 I’d Be a Bloomer Girl
 Get yer Lamps Lit
 The Scorcher
 The Bicycle Race
 …and more

More about Amelia Bloomer:
Born Amelia Jenks on May 27, 1818 in Homer, NY, she was the first woman to own, operate and edit a news vehicle for women.
At 22 she met and married Dexter Bloomer who encouraged her to write for his NY newspaper. He also supported her activism and even gave up drinking in support of her temperance movement involvement
In 1848, Bloomer attended the Seneca Falls Convention, the first women’s rights convention

The following year, she began editing the first newspaper for women, The Lily. It was published biweekly from 1849 until 1853. The newspaper began as a temperance journal, but came to have a broad mix of contents ranging from recipes to moralist tracts
The paper encountered several obstacles early on, and the Society’s enthusiasm died out. Bloomer felt a commitment to publish and assumed full responsibility for editing and publishing the paper

In her publication, Bloomer promoted a change in dress standards for women that would be less restrictive in regular activities.

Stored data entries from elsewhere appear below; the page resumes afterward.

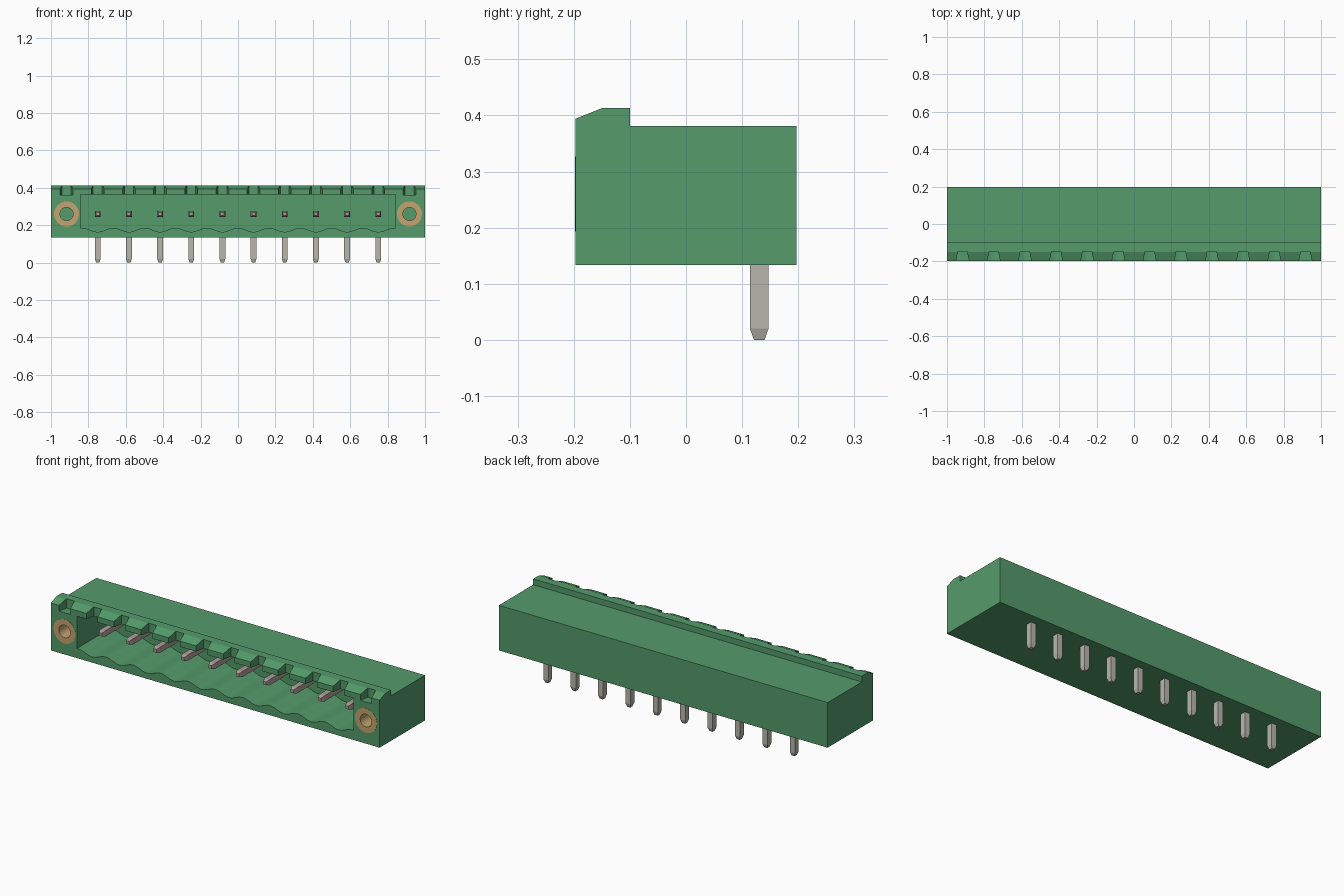
import bpy, bmesh, math

if "Cube" in bpy.data.objects:
    bpy.data.objects.remove(bpy.data.objects["Cube"], do_unlink=True)

PITCH = 1 / 6
PINS = [(i - 4.5) * PITCH for i in range(10)]
NOTCHES = [(i - 5.5) * PITCH for i in range(12)]
AXIS_Z = 0.26


def material(name, rgb):
    m = bpy.data.materials.new(name)
    m.use_nodes = True
    m.diffuse_color = (*rgb, 1)
    m.node_tree.nodes["Principled BSDF"].inputs["Base Color"].default_value = (*rgb, 1)
    return m


GREEN = material("green plastic", (0.089, 0.328, 0.147))
BRASS = material("brass", (0.552, 0.371, 0.162))
TIN = material("tinned metal", (0.485, 0.474, 0.413))
CONTACT = material("contact metal", (0.43, 0.352, 0.328))


def finish(name, bm, mat):
    bmesh.ops.recalc_face_normals(bm, faces=bm.faces)
    me = bpy.data.meshes.new(name)
    bm.to_mesh(me)
    bm.free()
    me.materials.append(mat)
    ob = bpy.data.objects.new(name, me)
    bpy.context.collection.objects.link(ob)
    return ob


def loft(bm, rings):
    """Skin a solid through rings of equal point count, capping both ends."""
    vs = [[bm.verts.new(p) for p in r] for r in rings]
    n = len(vs[0])
    for a, b in zip(vs, vs[1:]):
        for i in range(n):
            j = (i + 1) % n
            bm.faces.new((a[i], a[j], b[j], b[i]))
    bm.faces.new(vs[0])
    bm.faces.new(vs[-1])


def rect(u, v, w, h):
    return [(u - w, v - h), (u + w, v - h), (u + w, v + h), (u - w, v + h)]


def circle(x, z, r, n):
    return [(x + r * math.cos(math.tau * i / n), z + r * math.sin(math.tau * i / n)) for i in range(n)]


def along_y(points, y):
    return [(x, y, z) for x, z in points]


def activate(ob):
    bpy.ops.object.select_all(action='DESELECT')
    ob.select_set(True)
    bpy.context.view_layer.objects.active = ob


def cut(ob, bm):
    cutter = finish("cutter", bm, GREEN)
    cutter.hide_render = True
    mod = ob.modifiers.new("cut", 'BOOLEAN')
    mod.operation = 'DIFFERENCE'
    mod.solver = 'EXACT'
    mod.object = cutter
    activate(ob)
    bpy.ops.object.modifier_apply(modifier=mod.name)
    bpy.data.objects.remove(cutter, do_unlink=True)


# Housing: stepped side profile extruded along the width
profile = [(-0.197, 0.133), (0.197, 0.133), (0.197, 0.381), (-0.1, 0.381),
           (-0.1, 0.413), (-0.15, 0.413), (-0.197, 0.394)]
bm = bmesh.new()
loft(bm, [[(x, y, z) for y, z in profile] for x in (-1, 1)])
housing = finish("housing", bm, GREEN)

# Plug cavity with a scalloped floor, one trough under each contact
STEPS = 120
floor = []
for i in range(STEPS + 1):
    x = -5 * PITCH + 10 * PITCH * i / STEPS
    floor.append((x, 0.175 + 0.011 * math.cos(math.tau * (x + 5 * PITCH) / PITCH)))
section = [(-0.842, 0.186)] + floor + [(0.842, 0.186), (0.842, 0.363), (-0.842, 0.363)]
bm = bmesh.new()
loft(bm, [along_y(section, y) for y in (-0.25, 0.095)])
cut(housing, bm)

# Keying notches in the front lip, narrowing towards the back
bm = bmesh.new()
for x in NOTCHES:
    plan = [(x - 0.0345, -0.197), (x - 0.035, -0.25), (x + 0.035, -0.25),
            (x + 0.0345, -0.197), (x + 0.024, -0.146), (x - 0.024, -0.146)]
    loft(bm, [[(px, py, z) for px, py in plan] for z in (0.362, 0.5)])
cut(housing, bm)

# Sockets for the threaded inserts
bm = bmesh.new()
for x in (-5.5 * PITCH, 5.5 * PITCH):
    loft(bm, [along_y(circle(x, AXIS_Z, 0.066, 32), y) for y in (-0.25, -0.047)])
cut(housing, bm)
activate(housing)
bpy.ops.object.shade_smooth_by_angle(angle=math.radians(15))

# Brass inserts: sleeves flush with the front face
for side, x in (("right", -5.5 * PITCH), ("left", 5.5 * PITCH)):
    bm = bmesh.new()
    rings = [(0.067, -0.198), (0.067, -0.047), (0.035, -0.047), (0.035, -0.198)]
    vs = [[bm.verts.new(p) for p in along_y(circle(x, AXIS_Z, r, 32), y)] for r, y in rings]
    for k in range(4):
        a, b = vs[k], vs[(k + 1) % 4]
        for i in range(32):
            j = (i + 1) % 32
            bm.faces.new((a[i], a[j], b[j], b[i]))
    insert = finish(side + "_insert", bm, BRASS)
    activate(insert)
    bpy.ops.object.shade_smooth_by_angle(angle=math.radians(30))

# Pins: a horizontal contact in the cavity and a solder leg below
for n, x in enumerate(PINS, 1):
    bm = bmesh.new()
    loft(bm, [along_y(rect(x, AXIS_Z, w, w), y)
              for w, y in ((0.009, -0.125), (0.0155, -0.105), (0.0155, 0.12))])
    finish(f"contact_{n}", bm, CONTACT)

    bm = bmesh.new()
    loft(bm, [[(px, py, z) for px, py in rect(x, 0.1305, w, d)]
              for w, d, z in ((0.009, 0.0095, 0), (0.0155, 0.0165, 0.02), (0.0155, 0.0165, 0.15))])
    finish(f"solder_leg_{n}", bm, TIN)
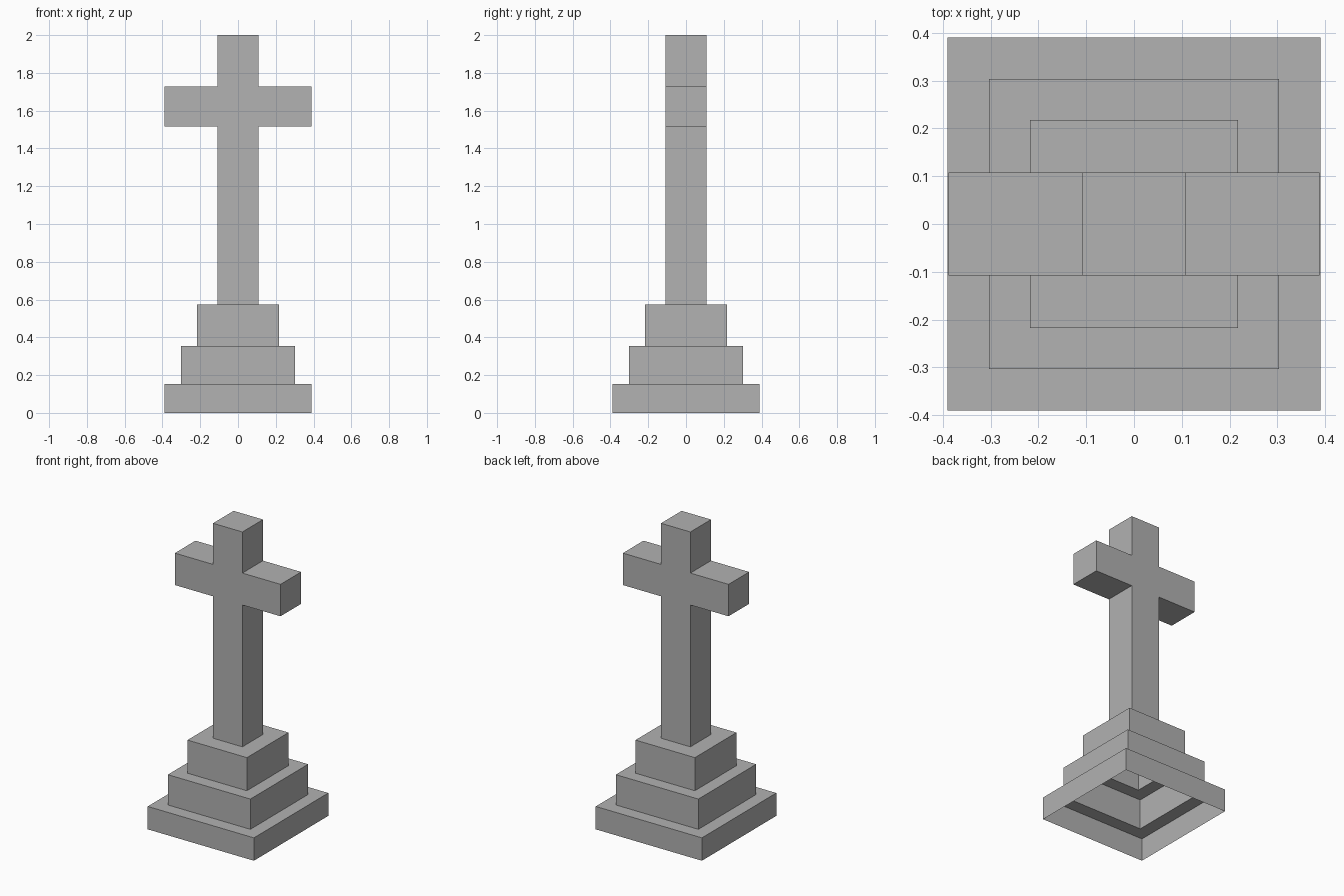
import bpy
import bmesh
from mathutils import Vector

if "Cube" in bpy.data.objects:
    bpy.data.objects.remove(bpy.data.objects["Cube"], do_unlink=True)

# Stone material
stone = bpy.data.materials.new("grey_stone")
stone.use_nodes = True
colour = (0.445, 0.445, 0.445, 1)
stone.diffuse_color = colour
stone.node_tree.nodes["Principled BSDF"].inputs["Base Color"].default_value = colour

BASE, MIDDLE, UPPER, SHAFT, ARM = 0.39, 0.303, 0.218, 0.108, 0.388
ARM_LOW, ARM_HIGH = 1.515, 1.727

# Half width and height of each square ring, from the open underside to the top
profile = [(BASE, 0), (BASE, 0.152), (MIDDLE, 0.152), (MIDDLE, 0.353),
           (UPPER, 0.353), (UPPER, 0.573), (SHAFT, 0.573),
           (SHAFT, ARM_LOW), (SHAFT, ARM_HIGH), (SHAFT, 2)]
corners = [(-1, -1), (1, -1), (1, 1), (-1, 1)]

# Hollow stepped plinth and shaft
bm = bmesh.new()
rings = [[bm.verts.new((sx * half, sy * half, z)) for sx, sy in corners]
         for half, z in profile]
for low, high in zip(rings, rings[1:]):
    for i in range(4):
        j = (i + 1) % 4
        bm.faces.new((low[i], low[j], high[j], high[i]))
bm.faces.new(rings[-1])
bm.normal_update()

# Arms drawn out of the sides of the shaft
sides = [f for f in bm.faces if abs(f.normal.x) > 0.9
         and ARM_LOW < f.calc_center_median().z < ARM_HIGH]
for face in sides:
    outward = Vector((face.normal.x, 0, 0)).normalized()
    result = bmesh.ops.extrude_discrete_faces(bm, faces=[face])
    bmesh.ops.translate(bm, verts=result["faces"][0].verts[:],
                        vec=outward * (ARM - SHAFT))

mesh = bpy.data.meshes.new("stone_cross")
bm.to_mesh(mesh)
bm.free()
mesh.materials.append(stone)
cross = bpy.data.objects.new("stone_cross", mesh)
bpy.context.collection.objects.link(cross)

More about Louise Armaindo:
Born Louise Brisbois in rural Quebec, she began her career in Chicago in the late 1870s performing as a circus trapeze artist and a strongwoman who could lift more than 750 pounds.

She became a pedestrienne – one of an elite group of women endurance walkers who captivated audiences across the U.S. for a brief decade – whetted promoters’ appetites and soon Armaindo was racing the faddish new high-wheel bicycles (or penny farthings to the British) competitively. Initially, Armaindo was considered a spectacle – a sideshow to “compete” against the men – but as word spread, more women entered the sport. And as the popularity of cycling rose, so did the ankle-revealing hemlines.
(from Ann Hall’s “Muscle on Wheels”)

Other Shows by Grant Simpson:
“The French Cancan: From Paris to the Klondike Goldrush” (1825 – 1920s) Join Grant for this multimedia presentation on the real story of the French Cancan. Celebrate the great pioneers of the dance and the cancan movement.

Greasepaint on the Prairies: The story of Music, Vaudeville and Ragtime Craze on the Prairies. (1850 – 1930) Join Grant as he plays, sings and talks audiences through the history of early theatre in the Prairies, the invasion of Vaudeville and the story of Alexander Pantages and the Pantages Theatre empire.

Lola Montez: Spider Dancer! (1821-1861) The story of the notorious Lola Montez, her epic life as the lover of the Queen of Bavaria, her part in the Bavarian Revolution, her fling with the Czar and her move to Grass Valley, California, where she taught Susan Robinson and Lotta Crabtree her scandalous “Spider Dance”

Klondike Kate: The amazing story of Queen of the Klondike